*GIVEN DATA*:
-- Opening Marker --

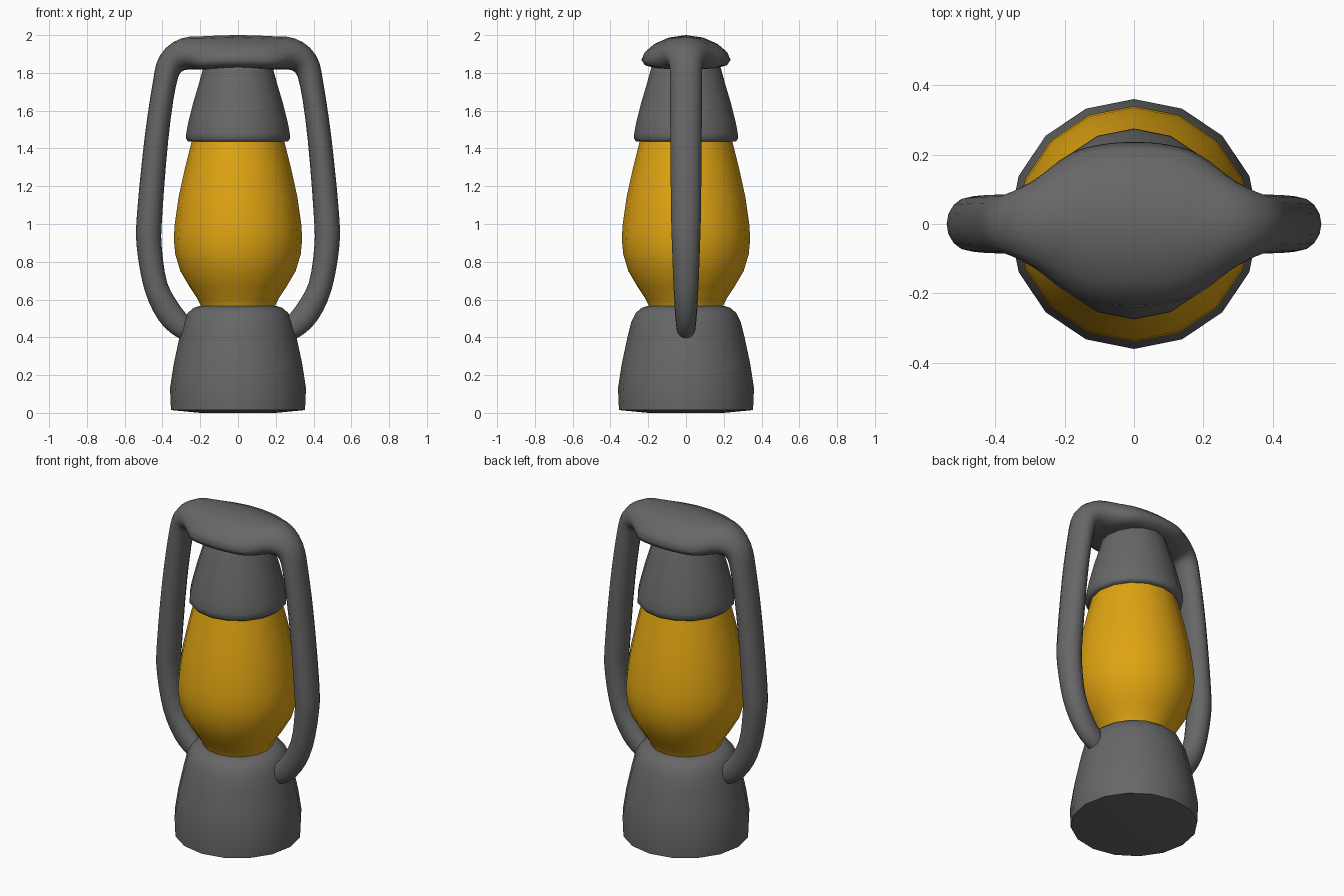
import bpy, bmesh, math
from mathutils import Vector

cube = bpy.data.objects.get("Cube")
if cube:
    bpy.data.objects.remove(cube, do_unlink=True)

SIDES = 16


def make_material(name, rgb):
    mat = bpy.data.materials.new(name)
    mat.use_nodes = True
    mat.diffuse_color = (*rgb, 1)
    bsdf = next(n for n in mat.node_tree.nodes if n.type == "BSDF_PRINCIPLED")
    bsdf.inputs["Base Color"].default_value = (*rgb, 1)
    return mat


def build(name, rings, mat, sharp=60):
    """Skin a list of closed rings, cap both ends and shade smooth."""
    bm = bmesh.new()
    loops = [[bm.verts.new(p) for p in ring] for ring in rings]
    n = len(loops[0])
    for a, b in zip(loops, loops[1:]):
        for i in range(n):
            j = (i + 1) % n
            bm.faces.new((a[i], a[j], b[j], b[i]))
    bm.faces.new(loops[0][::-1])
    bm.faces.new(loops[-1])
    bmesh.ops.recalc_face_normals(bm, faces=bm.faces)
    mesh = bpy.data.meshes.new(name)
    bm.to_mesh(mesh)
    bm.free()
    mesh.materials.append(mat)
    obj = bpy.data.objects.new(name, mesh)
    bpy.context.collection.objects.link(obj)
    bpy.ops.object.select_all(action="DESELECT")
    obj.select_set(True)
    bpy.context.view_layer.objects.active = obj
    bpy.ops.object.shade_smooth_by_angle(angle=math.radians(sharp))
    return obj


def lathe(name, profile, mat):
    angles = [math.tau * i / SIDES for i in range(SIDES)]
    rings = [[(r * math.cos(t), r * math.sin(t), z) for t in angles] for r, z in profile]
    return build(name, rings, mat)


def smooth_path(points, steps):
    """Catmull-Rom interpolation through tuples of any length."""
    vecs = [Vector(p) for p in points]
    out = []
    for i in range(len(vecs) - 1):
        p0, p1, p2 = vecs[max(i - 1, 0)], vecs[i], vecs[i + 1]
        p3 = vecs[min(i + 2, len(vecs) - 1)]
        for s in range(steps):
            t = s / steps
            out.append(0.5 * (2 * p1 + (p2 - p0) * t + (2 * p0 - 5 * p1 + 4 * p2 - p3) * t ** 2
                              + (3 * p1 - p0 - 3 * p2 + p3) * t ** 3))
    out.append(vecs[-1])
    return out


metal = make_material("dark grey metal", (0.135, 0.135, 0.135))
glass = make_material("amber glass", (0.74, 0.37, 0.006))

# Fuel base
lathe("base", [(0.2, 0), (0.355, 0.015), (0.36, 0.13), (0.34, 0.26), (0.31, 0.4), (0.29, 0.48),
               (0.265, 0.53), (0.235, 0.556), (0.2, 0.567), (0.1, 0.568)], metal)

# Glass globe
lathe("globe", [(0.19, 0.55), (0.2, 0.575), (0.215, 0.605), (0.255, 0.665), (0.305, 0.75),
                (0.332, 0.84), (0.34, 0.92), (0.335, 1.0), (0.315, 1.14), (0.28, 1.3),
                (0.24, 1.46)], glass)

# Chimney
lathe("chimney", [(0.22, 1.437), (0.262, 1.436), (0.275, 1.45), (0.274, 1.48), (0.265, 1.53),
                  (0.235, 1.65), (0.208, 1.74), (0.183, 1.83), (0.16, 1.88)], metal)

# Bail handle widening into the top cap: x, z, thickness, depth, sag of the sides
half = [(0.24, 0.41, 0.035, 0.035), (0.29, 0.45, 0.06, 0.05), (0.365, 0.53, 0.068, 0.058),
        (0.435, 0.67, 0.063, 0.066), (0.47, 0.88, 0.066, 0.074), (0.468, 1.05, 0.067, 0.079),
        (0.432, 1.45, 0.063, 0.083), (0.39, 1.74, 0.062, 0.085), (0.355, 1.85, 0.072, 0.09),
        (0.28, 1.9, 0.085, 0.135), (0.18, 1.906, 0.088, 0.205), (0.09, 1.909, 0.089, 0.23)]
path = half + [(0, 1.91, 0.09, 0.236)] + [(-x, z, a, b) for x, z, a, b in reversed(half)]
stations = smooth_path(path, 3)
rings = []
for i, (x, z, a, b) in enumerate(stations):
    before, after = stations[max(i - 1, 0)], stations[min(i + 1, len(stations) - 1)]
    tangent = Vector((after[0] - before[0], after[1] - before[1])).normalized()
    outward = Vector((-tangent.y, tangent.x)) * -1
    if outward.dot(Vector((x, z - 1.0))) < 0:
        outward = -outward
    sag = 0.45 * min(max((b - 0.09) / 0.1, 0), 1)
    ring = []
    for k in range(SIDES):
        t = math.tau * k / SIDES
        v = a * (math.sin(t) - sag * math.cos(t) ** 2)
        ring.append((x + outward.x * v, b * math.cos(t), z + outward.y * v))
    rings.append(ring)
build("handle_and_cap", rings, metal, 80)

-- Closing Marker --

*YOUR OBJECTIVE*: Copy the records exactly; no image should appear in the result.

*RESPONSE AREA*:
import bpy, bmesh, math
from mathutils import Vector

cube = bpy.data.objects.get("Cube")
if cube:
    bpy.data.objects.remove(cube, do_unlink=True)

SIDES = 16


def make_material(name, rgb):
    mat = bpy.data.materials.new(name)
    mat.use_nodes = True
    mat.diffuse_color = (*rgb, 1)
    bsdf = next(n for n in mat.node_tree.nodes if n.type == "BSDF_PRINCIPLED")
    bsdf.inputs["Base Color"].default_value = (*rgb, 1)
    return mat


def build(name, rings, mat, sharp=60):
    """Skin a list of closed rings, cap both ends and shade smooth."""
    bm = bmesh.new()
    loops = [[bm.verts.new(p) for p in ring] for ring in rings]
    n = len(loops[0])
    for a, b in zip(loops, loops[1:]):
        for i in range(n):
            j = (i + 1) % n
            bm.faces.new((a[i], a[j], b[j], b[i]))
    bm.faces.new(loops[0][::-1])
    bm.faces.new(loops[-1])
    bmesh.ops.recalc_face_normals(bm, faces=bm.faces)
    mesh = bpy.data.meshes.new(name)
    bm.to_mesh(mesh)
    bm.free()
    mesh.materials.append(mat)
    obj = bpy.data.objects.new(name, mesh)
    bpy.context.collection.objects.link(obj)
    bpy.ops.object.select_all(action="DESELECT")
    obj.select_set(True)
    bpy.context.view_layer.objects.active = obj
    bpy.ops.object.shade_smooth_by_angle(angle=math.radians(sharp))
    return obj


def lathe(name, profile, mat):
    angles = [math.tau * i / SIDES for i in range(SIDES)]
    rings = [[(r * math.cos(t), r * math.sin(t), z) for t in angles] for r, z in profile]
    return build(name, rings, mat)


def smooth_path(points, steps):
    """Catmull-Rom interpolation through tuples of any length."""
    vecs = [Vector(p) for p in points]
    out = []
    for i in range(len(vecs) - 1):
        p0, p1, p2 = vecs[max(i - 1, 0)], vecs[i], vecs[i + 1]
        p3 = vecs[min(i + 2, len(vecs) - 1)]
        for s in range(steps):
            t = s / steps
            out.append(0.5 * (2 * p1 + (p2 - p0) * t + (2 * p0 - 5 * p1 + 4 * p2 - p3) * t ** 2
                              + (3 * p1 - p0 - 3 * p2 + p3) * t ** 3))
    out.append(vecs[-1])
    return out


metal = make_material("dark grey metal", (0.135, 0.135, 0.135))
glass = make_material("amber glass", (0.74, 0.37, 0.006))

# Fuel base
lathe("base", [(0.2, 0), (0.355, 0.015), (0.36, 0.13), (0.34, 0.26), (0.31, 0.4), (0.29, 0.48),
               (0.265, 0.53), (0.235, 0.556), (0.2, 0.567), (0.1, 0.568)], metal)

# Glass globe
lathe("globe", [(0.19, 0.55), (0.2, 0.575), (0.215, 0.605), (0.255, 0.665), (0.305, 0.75),
                (0.332, 0.84), (0.34, 0.92), (0.335, 1.0), (0.315, 1.14), (0.28, 1.3),
                (0.24, 1.46)], glass)

# Chimney
lathe("chimney", [(0.22, 1.437), (0.262, 1.436), (0.275, 1.45), (0.274, 1.48), (0.265, 1.53),
                  (0.235, 1.65), (0.208, 1.74), (0.183, 1.83), (0.16, 1.88)], metal)

# Bail handle widening into the top cap: x, z, thickness, depth, sag of the sides
half = [(0.24, 0.41, 0.035, 0.035), (0.29, 0.45, 0.06, 0.05), (0.365, 0.53, 0.068, 0.058),
        (0.435, 0.67, 0.063, 0.066), (0.47, 0.88, 0.066, 0.074), (0.468, 1.05, 0.067, 0.079),
        (0.432, 1.45, 0.063, 0.083), (0.39, 1.74, 0.062, 0.085), (0.355, 1.85, 0.072, 0.09),
        (0.28, 1.9, 0.085, 0.135), (0.18, 1.906, 0.088, 0.205), (0.09, 1.909, 0.089, 0.23)]
path = half + [(0, 1.91, 0.09, 0.236)] + [(-x, z, a, b) for x, z, a, b in reversed(half)]
stations = smooth_path(path, 3)
rings = []
for i, (x, z, a, b) in enumerate(stations):
    before, after = stations[max(i - 1, 0)], stations[min(i + 1, len(stations) - 1)]
    tangent = Vector((after[0] - before[0], after[1] - before[1])).normalized()
    outward = Vector((-tangent.y, tangent.x)) * -1
    if outward.dot(Vector((x, z - 1.0))) < 0:
        outward = -outward
    sag = 0.45 * min(max((b - 0.09) / 0.1, 0), 1)
    ring = []
    for k in range(SIDES):
        t = math.tau * k / SIDES
        v = a * (math.sin(t) - sag * math.cos(t) ** 2)
        ring.append((x + outward.x * v, b * math.cos(t), z + outward.y * v))
    rings.append(ring)
build("handle_and_cap", rings, metal, 80)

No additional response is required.